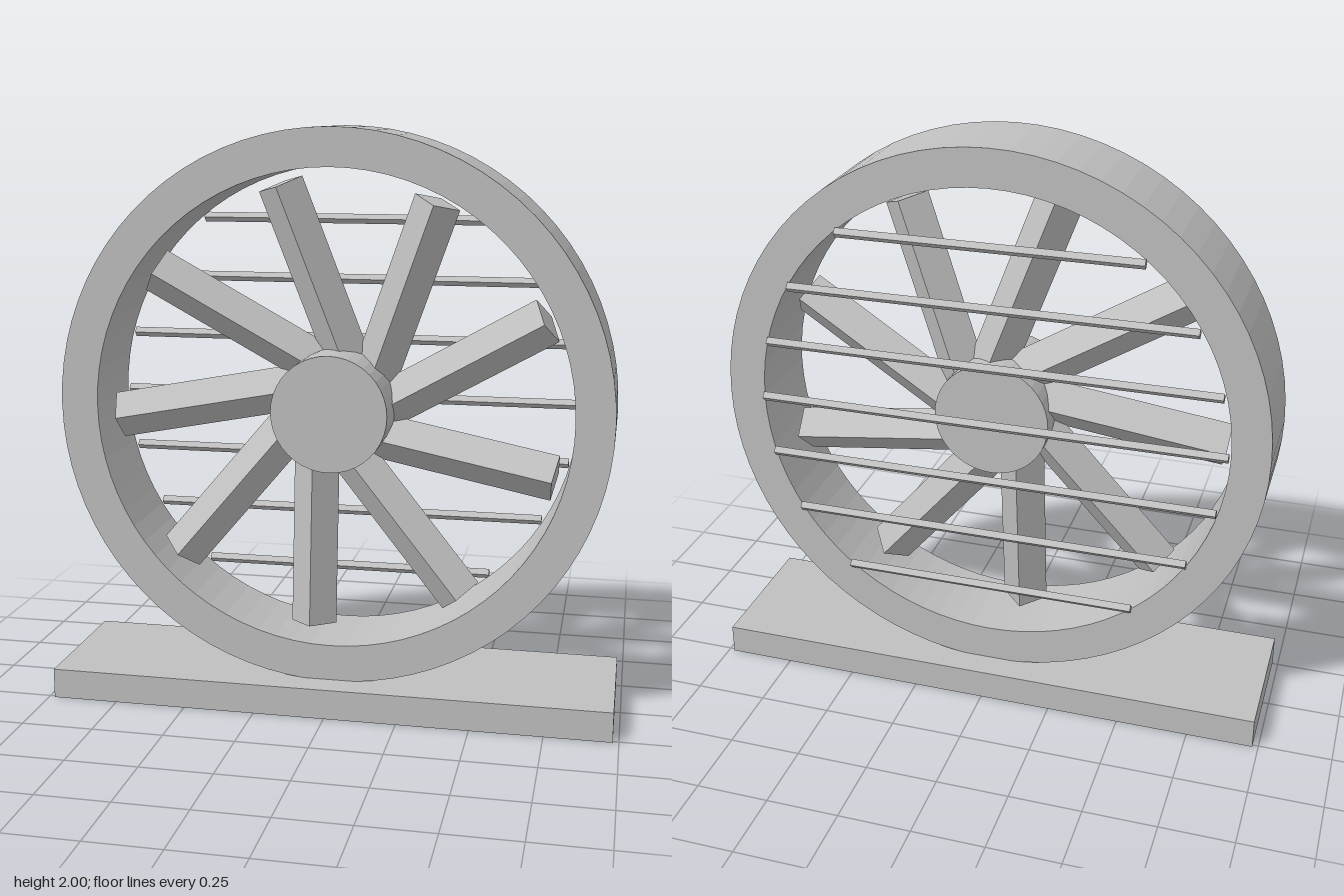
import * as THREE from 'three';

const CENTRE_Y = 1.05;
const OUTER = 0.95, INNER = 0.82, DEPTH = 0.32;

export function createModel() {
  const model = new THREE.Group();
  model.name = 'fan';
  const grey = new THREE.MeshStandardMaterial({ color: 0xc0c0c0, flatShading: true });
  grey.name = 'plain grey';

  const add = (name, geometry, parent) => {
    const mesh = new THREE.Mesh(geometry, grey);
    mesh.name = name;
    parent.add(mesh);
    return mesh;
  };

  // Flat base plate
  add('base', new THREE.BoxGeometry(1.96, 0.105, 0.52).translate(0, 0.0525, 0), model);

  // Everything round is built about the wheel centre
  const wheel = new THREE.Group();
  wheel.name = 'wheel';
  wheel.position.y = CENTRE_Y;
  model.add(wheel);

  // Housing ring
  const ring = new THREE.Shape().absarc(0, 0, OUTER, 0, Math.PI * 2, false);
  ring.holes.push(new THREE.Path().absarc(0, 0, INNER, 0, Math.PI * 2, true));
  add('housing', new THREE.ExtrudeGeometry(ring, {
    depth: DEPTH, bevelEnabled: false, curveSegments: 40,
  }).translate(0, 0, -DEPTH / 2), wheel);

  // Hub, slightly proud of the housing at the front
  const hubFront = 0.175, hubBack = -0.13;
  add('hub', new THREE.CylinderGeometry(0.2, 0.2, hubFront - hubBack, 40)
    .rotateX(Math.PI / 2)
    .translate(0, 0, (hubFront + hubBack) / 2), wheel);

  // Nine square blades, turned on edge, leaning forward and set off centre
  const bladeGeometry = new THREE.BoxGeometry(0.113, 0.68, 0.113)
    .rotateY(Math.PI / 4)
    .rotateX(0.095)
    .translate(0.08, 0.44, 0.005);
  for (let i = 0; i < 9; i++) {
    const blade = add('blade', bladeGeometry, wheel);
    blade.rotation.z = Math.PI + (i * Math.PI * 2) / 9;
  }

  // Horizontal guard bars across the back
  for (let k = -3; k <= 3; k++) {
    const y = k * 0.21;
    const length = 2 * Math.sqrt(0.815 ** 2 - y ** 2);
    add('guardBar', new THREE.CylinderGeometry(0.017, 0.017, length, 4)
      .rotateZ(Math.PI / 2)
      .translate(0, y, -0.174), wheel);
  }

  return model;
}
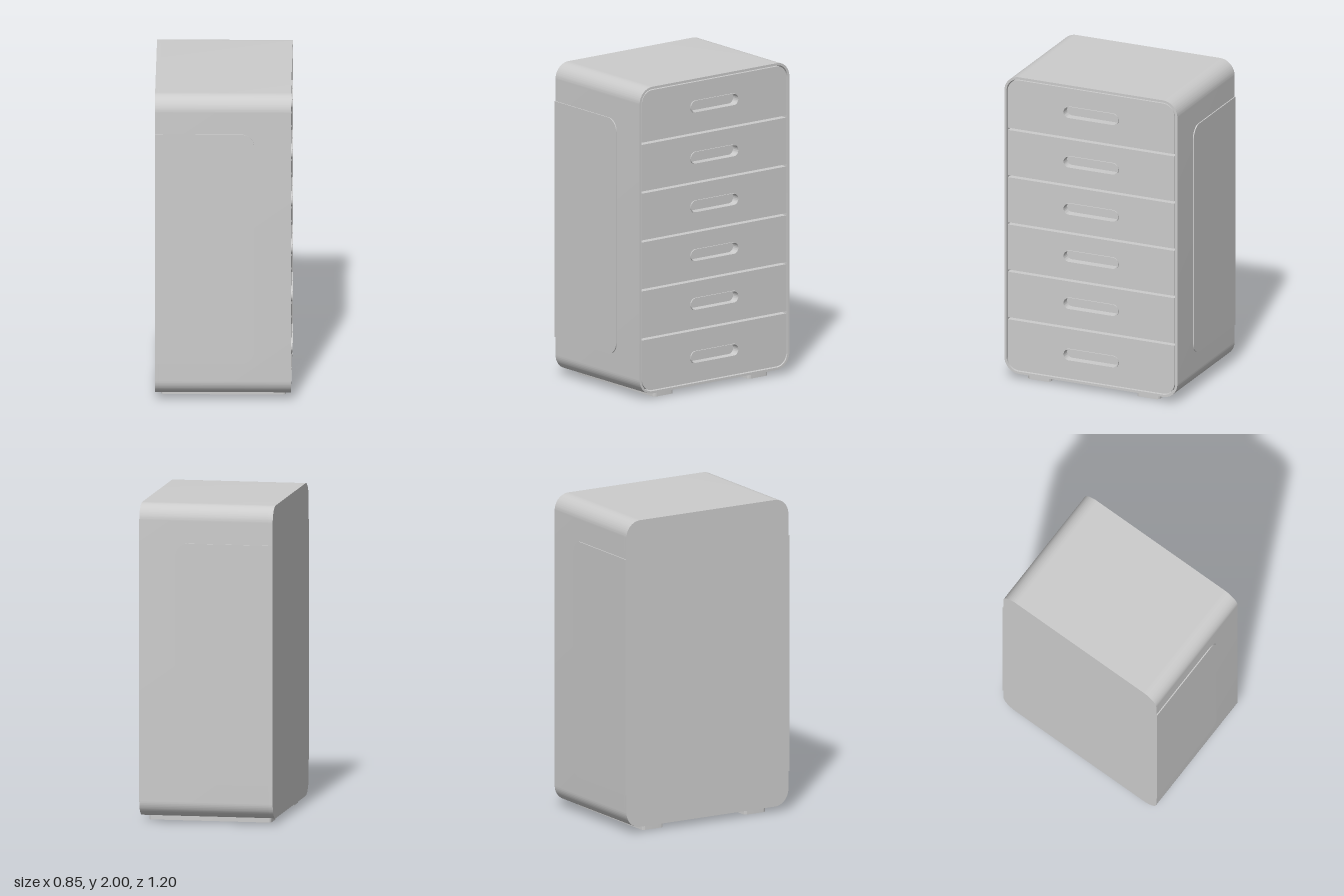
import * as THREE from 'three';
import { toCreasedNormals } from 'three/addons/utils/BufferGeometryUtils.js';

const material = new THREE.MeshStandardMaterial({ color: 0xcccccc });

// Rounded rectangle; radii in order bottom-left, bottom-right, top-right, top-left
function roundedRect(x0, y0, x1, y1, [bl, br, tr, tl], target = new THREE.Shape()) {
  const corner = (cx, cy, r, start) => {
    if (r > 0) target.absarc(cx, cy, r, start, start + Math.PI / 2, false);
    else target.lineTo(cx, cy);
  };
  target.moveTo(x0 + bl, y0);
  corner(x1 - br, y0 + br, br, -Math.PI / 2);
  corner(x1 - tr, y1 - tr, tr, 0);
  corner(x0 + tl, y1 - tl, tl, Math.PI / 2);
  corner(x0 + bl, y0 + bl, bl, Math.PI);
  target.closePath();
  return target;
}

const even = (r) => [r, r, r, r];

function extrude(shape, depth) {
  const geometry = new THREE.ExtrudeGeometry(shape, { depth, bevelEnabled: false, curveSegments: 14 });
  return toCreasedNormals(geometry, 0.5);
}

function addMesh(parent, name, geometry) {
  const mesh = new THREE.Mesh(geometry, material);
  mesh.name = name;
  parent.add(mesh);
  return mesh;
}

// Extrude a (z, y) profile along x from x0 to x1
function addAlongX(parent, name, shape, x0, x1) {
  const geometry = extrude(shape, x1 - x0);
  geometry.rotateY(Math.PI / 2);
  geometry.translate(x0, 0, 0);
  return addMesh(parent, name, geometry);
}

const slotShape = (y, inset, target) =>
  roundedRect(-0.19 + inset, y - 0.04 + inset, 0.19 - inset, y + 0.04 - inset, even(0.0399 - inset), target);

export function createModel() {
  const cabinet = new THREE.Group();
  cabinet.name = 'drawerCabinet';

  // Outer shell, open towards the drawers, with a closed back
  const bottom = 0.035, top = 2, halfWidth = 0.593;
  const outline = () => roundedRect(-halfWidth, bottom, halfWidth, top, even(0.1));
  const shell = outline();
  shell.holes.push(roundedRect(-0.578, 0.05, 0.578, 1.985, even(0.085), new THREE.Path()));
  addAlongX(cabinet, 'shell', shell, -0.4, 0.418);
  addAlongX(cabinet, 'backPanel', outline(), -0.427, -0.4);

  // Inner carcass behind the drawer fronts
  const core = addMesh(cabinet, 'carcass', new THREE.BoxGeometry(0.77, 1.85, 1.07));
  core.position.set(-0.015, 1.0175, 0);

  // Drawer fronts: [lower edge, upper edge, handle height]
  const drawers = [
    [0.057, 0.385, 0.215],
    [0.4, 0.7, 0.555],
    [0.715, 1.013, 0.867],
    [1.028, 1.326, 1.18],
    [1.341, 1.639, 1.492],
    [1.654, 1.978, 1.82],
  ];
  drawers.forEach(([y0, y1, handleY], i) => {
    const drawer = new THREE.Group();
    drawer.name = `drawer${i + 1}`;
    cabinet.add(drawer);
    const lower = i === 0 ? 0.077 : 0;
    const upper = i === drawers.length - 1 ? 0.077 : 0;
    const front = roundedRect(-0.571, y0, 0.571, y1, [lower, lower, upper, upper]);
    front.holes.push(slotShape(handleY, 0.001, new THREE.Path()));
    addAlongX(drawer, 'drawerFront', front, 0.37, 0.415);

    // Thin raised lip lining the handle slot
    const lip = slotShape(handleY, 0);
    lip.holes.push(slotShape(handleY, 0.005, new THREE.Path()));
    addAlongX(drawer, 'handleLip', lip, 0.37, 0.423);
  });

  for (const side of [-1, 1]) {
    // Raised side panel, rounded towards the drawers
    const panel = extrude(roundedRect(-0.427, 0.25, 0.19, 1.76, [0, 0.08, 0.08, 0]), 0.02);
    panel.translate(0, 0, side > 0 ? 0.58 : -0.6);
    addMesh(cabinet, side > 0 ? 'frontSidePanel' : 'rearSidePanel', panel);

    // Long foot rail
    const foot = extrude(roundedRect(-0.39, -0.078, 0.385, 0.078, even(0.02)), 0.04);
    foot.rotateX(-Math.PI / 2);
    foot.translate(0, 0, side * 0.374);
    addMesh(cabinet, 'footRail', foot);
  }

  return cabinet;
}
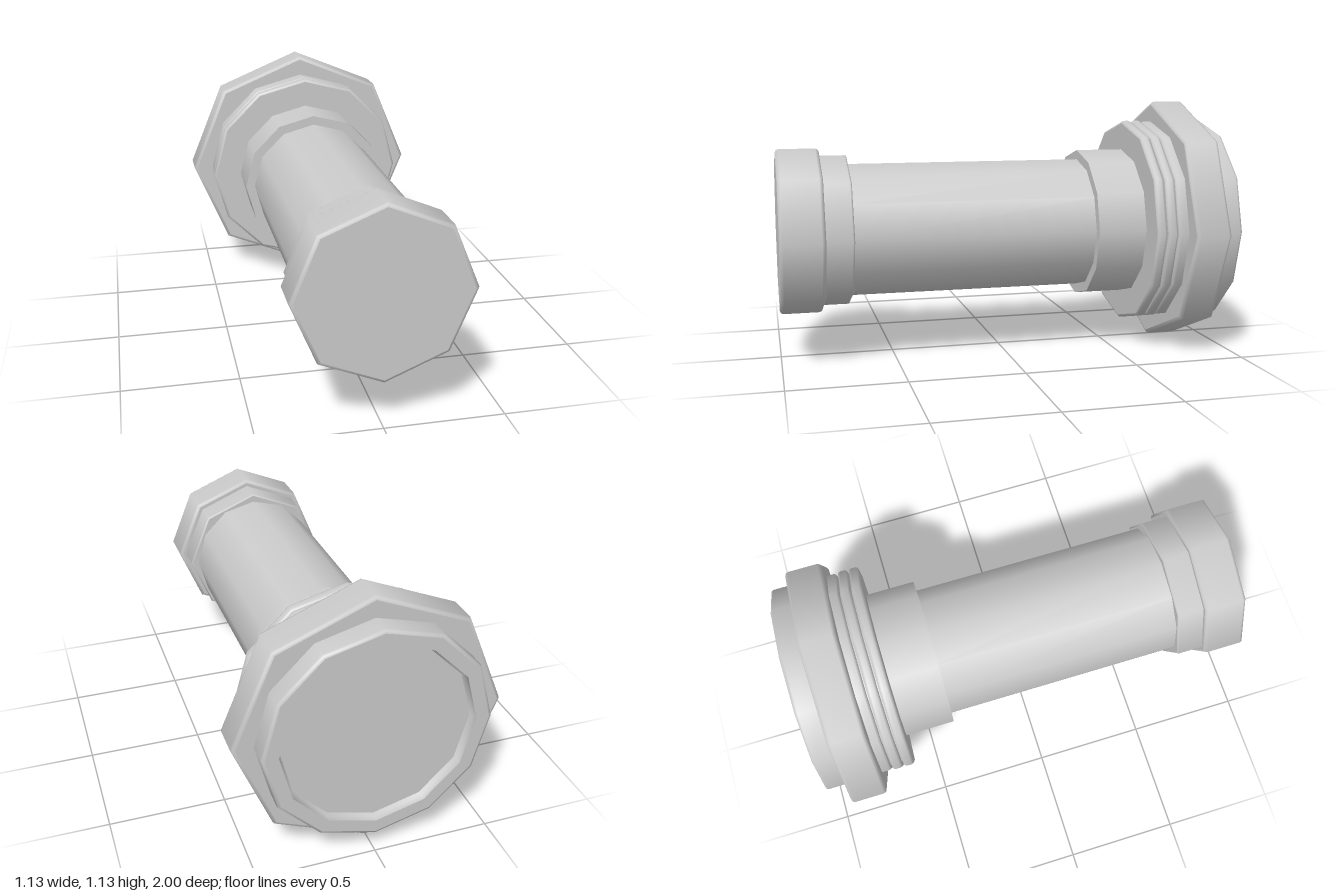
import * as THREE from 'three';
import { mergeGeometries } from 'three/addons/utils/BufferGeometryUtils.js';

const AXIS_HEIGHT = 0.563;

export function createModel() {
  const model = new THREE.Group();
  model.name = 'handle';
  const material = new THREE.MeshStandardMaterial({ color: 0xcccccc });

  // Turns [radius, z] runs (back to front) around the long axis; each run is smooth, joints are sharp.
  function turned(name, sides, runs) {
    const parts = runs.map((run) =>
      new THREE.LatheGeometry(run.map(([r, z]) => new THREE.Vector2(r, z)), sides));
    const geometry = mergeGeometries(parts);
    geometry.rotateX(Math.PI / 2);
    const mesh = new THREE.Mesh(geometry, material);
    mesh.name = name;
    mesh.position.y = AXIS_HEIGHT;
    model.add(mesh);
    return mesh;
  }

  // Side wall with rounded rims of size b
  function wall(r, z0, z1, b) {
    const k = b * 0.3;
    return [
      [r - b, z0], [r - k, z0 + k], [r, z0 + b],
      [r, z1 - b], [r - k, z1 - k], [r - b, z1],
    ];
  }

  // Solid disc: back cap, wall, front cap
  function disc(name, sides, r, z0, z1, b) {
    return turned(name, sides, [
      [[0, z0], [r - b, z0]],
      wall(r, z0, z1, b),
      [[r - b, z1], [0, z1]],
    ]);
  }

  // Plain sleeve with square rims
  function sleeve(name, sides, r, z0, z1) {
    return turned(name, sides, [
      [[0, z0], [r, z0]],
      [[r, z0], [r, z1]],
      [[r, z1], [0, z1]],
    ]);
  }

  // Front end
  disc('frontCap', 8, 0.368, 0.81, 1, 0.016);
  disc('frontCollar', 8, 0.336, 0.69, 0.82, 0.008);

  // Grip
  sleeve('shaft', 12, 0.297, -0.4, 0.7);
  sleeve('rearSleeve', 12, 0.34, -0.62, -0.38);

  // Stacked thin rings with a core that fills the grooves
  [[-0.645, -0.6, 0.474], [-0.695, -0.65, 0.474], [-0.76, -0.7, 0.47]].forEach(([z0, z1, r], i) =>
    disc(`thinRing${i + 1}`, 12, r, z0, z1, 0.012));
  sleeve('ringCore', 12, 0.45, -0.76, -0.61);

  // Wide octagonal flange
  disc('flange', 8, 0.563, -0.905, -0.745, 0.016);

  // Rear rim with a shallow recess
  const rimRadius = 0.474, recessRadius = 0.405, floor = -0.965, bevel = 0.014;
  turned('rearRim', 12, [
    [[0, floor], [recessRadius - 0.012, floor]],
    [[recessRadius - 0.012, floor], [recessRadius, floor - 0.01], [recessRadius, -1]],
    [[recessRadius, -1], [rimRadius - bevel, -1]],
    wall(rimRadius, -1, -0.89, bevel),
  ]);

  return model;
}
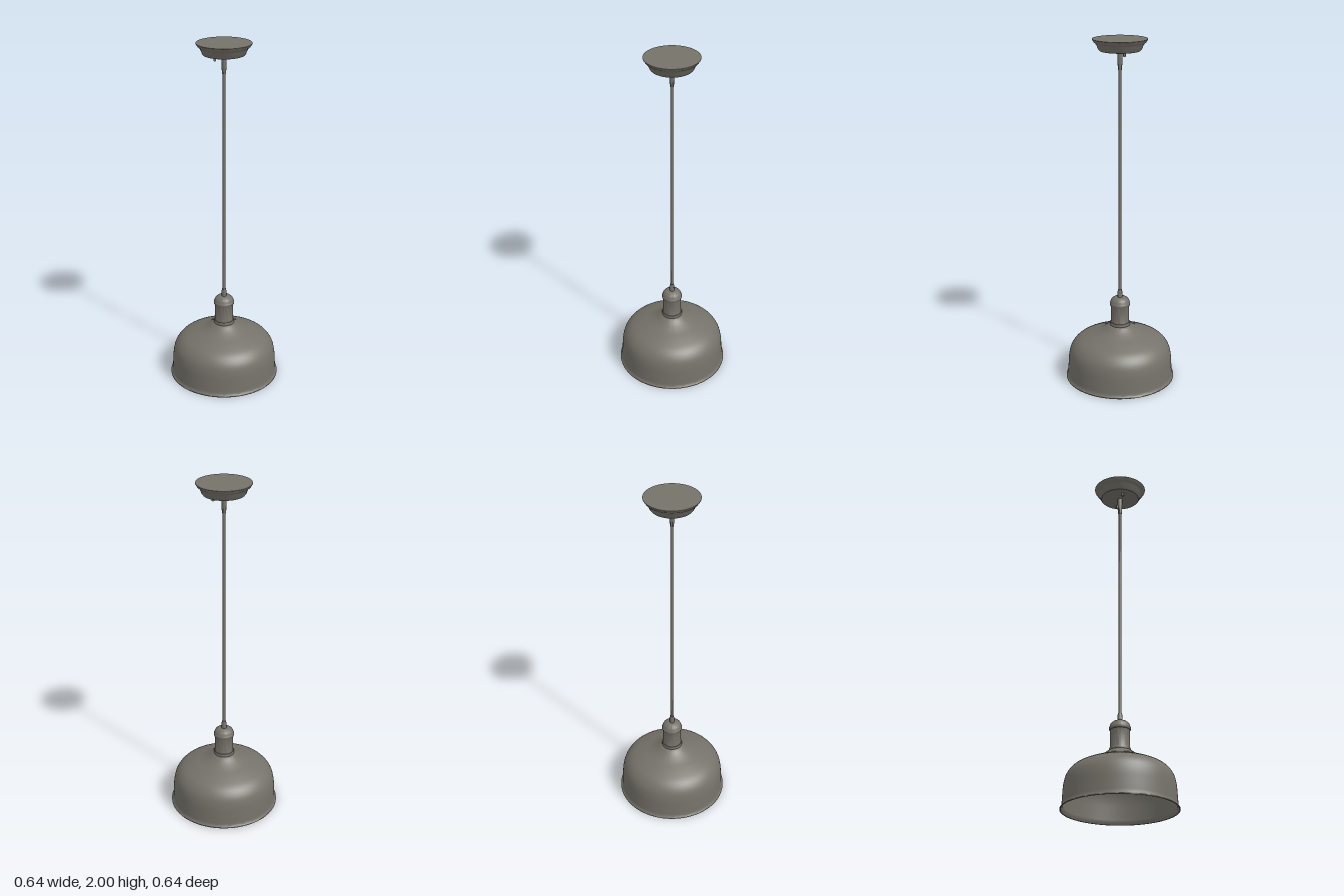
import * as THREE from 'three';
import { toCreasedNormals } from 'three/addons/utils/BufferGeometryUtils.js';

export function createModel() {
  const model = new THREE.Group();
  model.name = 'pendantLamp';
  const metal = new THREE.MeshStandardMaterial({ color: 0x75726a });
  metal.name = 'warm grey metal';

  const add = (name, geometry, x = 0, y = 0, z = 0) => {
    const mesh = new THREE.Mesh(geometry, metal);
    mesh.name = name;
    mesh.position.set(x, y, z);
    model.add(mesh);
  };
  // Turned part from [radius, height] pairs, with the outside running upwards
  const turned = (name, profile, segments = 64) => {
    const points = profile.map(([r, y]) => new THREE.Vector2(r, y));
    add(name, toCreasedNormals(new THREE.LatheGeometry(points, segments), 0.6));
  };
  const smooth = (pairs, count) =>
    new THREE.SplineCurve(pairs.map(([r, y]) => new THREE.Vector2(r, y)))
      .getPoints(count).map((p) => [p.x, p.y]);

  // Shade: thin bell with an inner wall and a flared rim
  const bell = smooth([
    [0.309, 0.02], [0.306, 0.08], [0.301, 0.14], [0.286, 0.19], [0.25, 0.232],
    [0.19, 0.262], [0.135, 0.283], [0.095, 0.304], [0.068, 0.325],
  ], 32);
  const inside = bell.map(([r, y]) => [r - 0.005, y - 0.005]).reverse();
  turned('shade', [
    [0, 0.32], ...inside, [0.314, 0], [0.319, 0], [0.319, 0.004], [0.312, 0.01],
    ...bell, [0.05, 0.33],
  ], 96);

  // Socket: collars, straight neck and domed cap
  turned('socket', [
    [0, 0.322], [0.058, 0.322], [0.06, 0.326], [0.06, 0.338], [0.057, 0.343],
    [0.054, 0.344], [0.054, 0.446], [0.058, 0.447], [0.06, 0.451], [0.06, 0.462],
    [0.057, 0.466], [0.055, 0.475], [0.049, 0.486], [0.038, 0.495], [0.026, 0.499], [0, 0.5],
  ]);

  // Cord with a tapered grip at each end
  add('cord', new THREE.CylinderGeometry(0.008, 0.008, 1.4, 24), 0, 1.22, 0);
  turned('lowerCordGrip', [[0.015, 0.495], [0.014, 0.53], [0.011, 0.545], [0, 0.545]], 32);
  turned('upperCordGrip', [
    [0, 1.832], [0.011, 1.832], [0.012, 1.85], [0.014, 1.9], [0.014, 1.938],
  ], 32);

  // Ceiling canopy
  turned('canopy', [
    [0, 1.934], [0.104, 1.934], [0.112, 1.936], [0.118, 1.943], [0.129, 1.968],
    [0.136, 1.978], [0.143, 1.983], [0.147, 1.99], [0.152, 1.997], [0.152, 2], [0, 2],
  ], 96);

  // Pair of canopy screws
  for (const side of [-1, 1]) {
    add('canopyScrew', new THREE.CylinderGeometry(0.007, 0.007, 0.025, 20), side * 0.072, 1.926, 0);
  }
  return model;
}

★ ★ ★ ★

# [About this task]
Between and including the line with "function disc(name, sides, r, z0, z1, b)" and the line with "metal.name = 'warm grey metal';", repeat every line exactly as it appears above, with pictures left out.

# [Problem solution]
  function disc(name, sides, r, z0, z1, b) {
    return turned(name, sides, [
      [[0, z0], [r - b, z0]],
      wall(r, z0, z1, b),
      [[r - b, z1], [0, z1]],
    ]);
  }

  // Plain sleeve with square rims
  function sleeve(name, sides, r, z0, z1) {
    return turned(name, sides, [
      [[0, z0], [r, z0]],
      [[r, z0], [r, z1]],
      [[r, z1], [0, z1]],
    ]);
  }

  // Front end
  disc('frontCap', 8, 0.368, 0.81, 1, 0.016);
  disc('frontCollar', 8, 0.336, 0.69, 0.82, 0.008);

  // Grip
  sleeve('shaft', 12, 0.297, -0.4, 0.7);
  sleeve('rearSleeve', 12, 0.34, -0.62, -0.38);

  // Stacked thin rings with a core that fills the grooves
  [[-0.645, -0.6, 0.474], [-0.695, -0.65, 0.474], [-0.76, -0.7, 0.47]].forEach(([z0, z1, r], i) =>
    disc(`thinRing${i + 1}`, 12, r, z0, z1, 0.012));
  sleeve('ringCore', 12, 0.45, -0.76, -0.61);

  // Wide octagonal flange
  disc('flange', 8, 0.563, -0.905, -0.745, 0.016);

  // Rear rim with a shallow recess
  const rimRadius = 0.474, recessRadius = 0.405, floor = -0.965, bevel = 0.014;
  turned('rearRim', 12, [
    [[0, floor], [recessRadius - 0.012, floor]],
    [[recessRadius - 0.012, floor], [recessRadius, floor - 0.01], [recessRadius, -1]],
    [[recessRadius, -1], [rimRadius - bevel, -1]],
    wall(rimRadius, -1, -0.89, bevel),
  ]);

  return model;
}
import * as THREE from 'three';
import { toCreasedNormals } from 'three/addons/utils/BufferGeometryUtils.js';

export function createModel() {
  const model = new THREE.Group();
  model.name = 'pendantLamp';
  const metal = new THREE.MeshStandardMaterial({ color: 0x75726a });
  metal.name = 'warm grey metal';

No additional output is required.